Bernard van Orley exhibition at the Centre for Fine Arts
When Bernard van Orley emerged in Brussels (circa 1488), Western Europe was undergoing a major political, cultural, spiritual and artistic revolution. It was the start of the period known as the Renaissance. Art changed from the Gothic featuring exclusively religious subjects to a secular art, inspired by Greco-Roman antiquity and the pioneering great Italian masters. Rome, Florence and Venice were the key cities in this new painting and architectural rebirth, and the grand masters of the Netherlands visited them and took inspiration from their artistic productions.

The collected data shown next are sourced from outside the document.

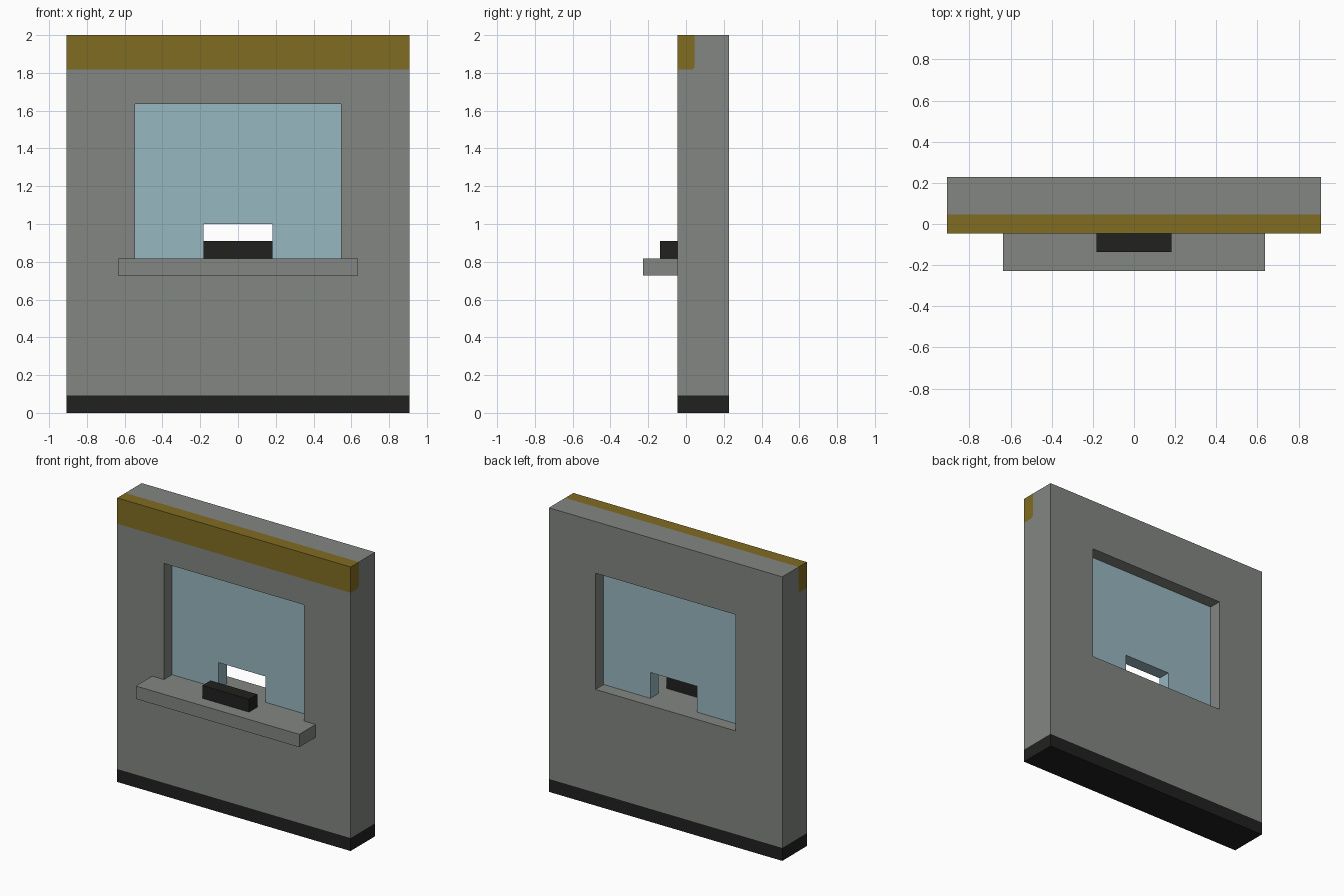
import bpy
import bmesh
from mathutils import Vector

cube = bpy.data.objects.get("Cube")
if cube:
    bpy.data.objects.remove(cube, do_unlink=True)

U = 1 / 11  # building module


def material(name, rgb):
    """Flat material from 0-255 sRGB values."""
    lin = [(c / 255 / 12.92) if c < 11 else ((c / 255 + 0.055) / 1.055) ** 2.4 for c in rgb]
    mat = bpy.data.materials.new(name)
    mat.use_nodes = True
    mat.diffuse_color = (*lin, 1)
    mat.node_tree.nodes["Principled BSDF"].inputs["Base Color"].default_value = (*lin, 1)
    return mat


concrete = material("grey concrete", (130, 134, 129))
ochre = material("ochre trim", (129, 108, 34))
glass = material("pale blue glass", (151, 183, 192))
black = material("black rubber", (33, 33, 32))


def prism(name, profile, axis, start, end, mat):
    """Extrude a profile, in modules: (y, z) along x, or (x, z) along y."""
    def place(p, t):
        return Vector((t, p[0], p[1]) if axis == "x" else (p[0], t, p[1])) * U
    bm = bmesh.new()
    face = bm.faces.new([bm.verts.new(place(p, start)) for p in profile])
    extruded = bmesh.ops.extrude_face_region(bm, geom=[face])
    moved = [v for v in extruded["geom"] if isinstance(v, bmesh.types.BMVert)]
    bmesh.ops.translate(bm, verts=moved, vec=place((0, 0), end - start))
    bmesh.ops.recalc_face_normals(bm, faces=bm.faces)
    mesh = bpy.data.meshes.new(name)
    bm.to_mesh(mesh)
    bm.free()
    mesh.materials.append(mat)
    obj = bpy.data.objects.new(name, mesh)
    bpy.context.collection.objects.link(obj)
    return obj


def box(name, half_width, y0, y1, z0, z1, mat):
    return prism(name, [(y0, z0), (y1, z0), (y1, z1), (y0, z1)],
                 "x", -half_width, half_width, mat)


FRONT, BACK, TOP, C = -0.5, 2.5, 22, 0.14

# Wall with a notch along the top front edge for the trim
wall = prism("wall", [(FRONT, 1), (BACK, 1), (BACK, TOP), (0.5, TOP),
                      (0.5, 20 + C), (0.5 - C, 20), (FRONT, 20)], "x", -10, 10, concrete)

# Window opening cut through the wall
cutter = box("window_cutter", 6, -2, 4, 9, 18, concrete)
cut = wall.modifiers.new("window opening", "BOOLEAN")
cut.operation, cut.solver, cut.object = "DIFFERENCE", "EXACT", cutter
bpy.context.view_layer.update()
wall_eval = wall.evaluated_get(bpy.context.evaluated_depsgraph_get())
cut_mesh = bpy.data.meshes.new_from_object(wall_eval)
wall.modifiers.clear()
wall.data = cut_mesh
bpy.data.objects.remove(cutter, do_unlink=True)

# Flush trim along the top, with a small chamfer at its lower back edge
prism("top_trim", [(FRONT, 20), (0.5 - C, 20), (0.5, 20 + C), (0.5, TOP), (FRONT, TOP)],
      "x", -10, 10, ochre)

# Skirting under the wall
box("base_plinth", 10, FRONT, BACK, 0, 1, black)

# Glass pane with a serving gap at the bottom
prism("window_pane", [(-6, 9), (-2, 9), (-2, 11), (2, 11), (2, 9), (6, 9), (6, 18), (-6, 18)],
      "y", 0.5, 1.5, glass)

# Counter shelf and the tray on it
box("counter_shelf", 7, -2.5, FRONT, 8, 9, concrete)
box("counter_tray", 2, -1.5, FRONT, 9, 10, black)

Between 1515 and 1519, the Raphael cartoons were shipped to Brussels and a number of works by Bernard van Orley display signs of the influence of this Italian master. In 1515, he received his first significant commission to paint the portraits of the six children of Philip 1st of Savoy, known as Philip the Handsome (1478-1506) and Joanna of Castile, known as Joanna the Mad (1479-1555). These portraits included one of the young Charles V (1500-1558), then aged fifteen. Their success would lead van Orley, in 1518, to be appointed as official painter of the Brussels Court of Margaret of Austria (1480-1530) Queen of the Netherlands and sister of Philip the Handsome.
During the decade from 1520 to 1530, Bernard van Orley refocused his activity on creating designs for tapestries and stained-glass windows. One of his most famous series of tapestries "The Hunts of Maximilian" is kept at the Louvre Museum. This series depicts the twelve months of the year with a hunting scene for each month.
In 1539, after the death of his wife Agnes Seghers, Bernard van Orley married Catherina Helluick. He died in 1541 in Brussels, where he is buried.
The Centre for Fine Arts is now dedicating an exhibition to this leading artist, who has been somewhat forgotten, an exhibition that features works from all over the world. For practical information, please visit https://www.bozar.be/en/activities/133868-bernard-van-orley.